ruby sockets

Find that your ruby process with sockets and threads suddenly…stops mid-thread?  Make sure you aren’t killing it (inadvertently) via some other thread (like thread.kill).
Have problems connecting to localhost (connection reset by peer, even before you receive the last packet?) — sleep 1 after sending the last packet and the receiving end on localhost will get it [ugh].

Ruby exceptions

So…say you have some exceptions that are thrown in ruby that ‘by pass their bounds’–they just seem to mysteriously ‘skip’ their rescue blocks.  Examine them carefully to make sure they don’t “not inherit from standarderror” as rescue => detail ONLY captures StandardError, so they may not!

Another tip: getting “permission denied” to delete files in ruby? Make sure some other thread does not have them open!

using puttygen with cygwin

So…say you’re using svn within cygwin.  It doesn’t pick up and use your key pairs that are running with your putty agent, unfortunately.  So what you’ll need to do is setup an agent on the cygwin side, and give it the same keys.  Or, the easy way, save your private key to the ~/.ssh/identity file.  Right click your private key, choose edit, then choose “conversions”, choose save as openssh keypair, then navigate to c:\cygwin\home\username\.ssh (create if necessary), and save it to the file “identity.” Voila.

svn prob

so…you check it out and it says svn: Failed to load module for FS type ‘bdb’

I believe that means ‘the svnadmin that created that had berkeley db compiled into it, and your client does not!” So..GL with that!

ssh tunnelling

This is how to ssh so that your local port ‘maps’ to a port on the remote computer (man ssh).

ssh -L 8084:localhost:8080 [my port 8084 goes to their port 8080 –i.e. localhost:8084 is served by]

ssh server cygwin setup

So you want to be able to ssh into your windows box? Don’t know your windows password, but have admin rights? Here’s how: use the “net” command to create a user with a password. Then install openssl-server from cygwin setup, then sync the users

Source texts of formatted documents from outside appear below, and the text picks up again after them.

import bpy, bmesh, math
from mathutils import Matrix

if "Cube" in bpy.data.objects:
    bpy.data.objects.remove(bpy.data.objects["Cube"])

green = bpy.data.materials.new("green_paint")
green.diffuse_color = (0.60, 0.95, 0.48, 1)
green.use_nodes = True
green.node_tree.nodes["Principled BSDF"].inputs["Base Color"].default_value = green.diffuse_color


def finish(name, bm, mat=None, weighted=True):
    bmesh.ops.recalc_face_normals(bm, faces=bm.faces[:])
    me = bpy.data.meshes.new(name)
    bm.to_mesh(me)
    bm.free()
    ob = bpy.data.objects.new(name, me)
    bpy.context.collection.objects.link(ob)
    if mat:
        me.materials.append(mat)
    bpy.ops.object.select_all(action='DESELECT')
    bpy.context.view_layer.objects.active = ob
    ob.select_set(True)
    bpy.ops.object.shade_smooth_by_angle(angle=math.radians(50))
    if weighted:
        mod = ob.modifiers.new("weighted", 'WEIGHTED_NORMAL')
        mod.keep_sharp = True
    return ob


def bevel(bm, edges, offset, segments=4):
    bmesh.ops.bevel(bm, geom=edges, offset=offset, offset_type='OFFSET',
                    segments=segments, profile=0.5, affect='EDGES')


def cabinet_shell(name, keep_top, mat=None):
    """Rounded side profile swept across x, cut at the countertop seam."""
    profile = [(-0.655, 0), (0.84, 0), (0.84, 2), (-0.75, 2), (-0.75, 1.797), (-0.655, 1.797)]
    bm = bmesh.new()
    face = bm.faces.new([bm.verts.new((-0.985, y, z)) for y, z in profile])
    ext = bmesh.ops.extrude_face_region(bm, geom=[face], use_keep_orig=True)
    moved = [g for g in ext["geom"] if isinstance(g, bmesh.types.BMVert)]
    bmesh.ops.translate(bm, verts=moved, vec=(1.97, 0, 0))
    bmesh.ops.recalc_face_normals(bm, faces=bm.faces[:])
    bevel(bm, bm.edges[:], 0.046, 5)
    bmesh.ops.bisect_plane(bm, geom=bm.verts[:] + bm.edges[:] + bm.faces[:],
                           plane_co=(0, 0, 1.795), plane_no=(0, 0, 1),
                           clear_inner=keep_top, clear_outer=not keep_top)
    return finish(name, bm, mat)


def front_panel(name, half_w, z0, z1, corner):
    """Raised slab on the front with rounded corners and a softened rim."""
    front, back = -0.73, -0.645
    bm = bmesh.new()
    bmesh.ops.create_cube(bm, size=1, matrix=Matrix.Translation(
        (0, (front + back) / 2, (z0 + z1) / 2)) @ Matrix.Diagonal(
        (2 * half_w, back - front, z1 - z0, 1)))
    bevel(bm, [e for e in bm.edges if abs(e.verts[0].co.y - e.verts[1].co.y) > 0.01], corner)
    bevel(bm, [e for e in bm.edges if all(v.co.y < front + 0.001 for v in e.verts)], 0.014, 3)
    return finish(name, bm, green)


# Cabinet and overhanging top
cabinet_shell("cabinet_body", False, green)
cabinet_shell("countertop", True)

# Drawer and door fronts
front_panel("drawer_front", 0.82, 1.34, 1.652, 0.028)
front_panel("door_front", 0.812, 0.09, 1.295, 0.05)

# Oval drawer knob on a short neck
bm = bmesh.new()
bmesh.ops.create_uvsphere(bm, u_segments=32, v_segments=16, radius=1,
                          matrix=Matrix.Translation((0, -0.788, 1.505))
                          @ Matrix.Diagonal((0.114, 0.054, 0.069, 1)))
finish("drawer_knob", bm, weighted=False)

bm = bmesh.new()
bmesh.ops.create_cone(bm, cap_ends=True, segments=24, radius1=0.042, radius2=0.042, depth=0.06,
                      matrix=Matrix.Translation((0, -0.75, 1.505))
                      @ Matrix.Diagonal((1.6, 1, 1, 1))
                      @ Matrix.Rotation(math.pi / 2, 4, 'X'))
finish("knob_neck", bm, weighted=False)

mkpasswd -cl >/etc/passwd
mkgroup --local > /etc/group

Then fire up the server net start sshd and it should work. See for more tips (most of which may not be necessary).

If you want to be able to actually edit files, etc. then you are going to want to login as your ‘normal’ login name.  So <code>passwd normalusername</code> and enter a new password.  Now you don’t need to know the windows password 🙂 .  Next if you want to not have to type in a password, create a key pair which allows you to authenticate with it.  Download putty, run puttygen, click generate, move the mouse to create a new key pair, click “save private key” (give it a passphrase–this protects you if a bad guy gets it), next copy the text from the topmost window (in grey).  Now login to localhost <code> ssh user@localhost</code>, create a ‘.ssh/authorized_keys’ file <code>mkdir .ssh; cd .ssh;</code> and put that stuff in it (here’s one way <code> echo “paste it in here” >> authorized_keys</code>.  Now explore to where you put your private key, double click on it (fires up the ‘key manager’), and now logging in to username@localhost should be automatic when you supply the username.  (Putty can apply the username automatically, if desired, see options).  Now to get it really automatic then put a link to that private key in your startup folder, and then never worry about it again 🙂 Good luck!

Now you can make it so

Roger's meanderings, notes to himself, bug reports, and other things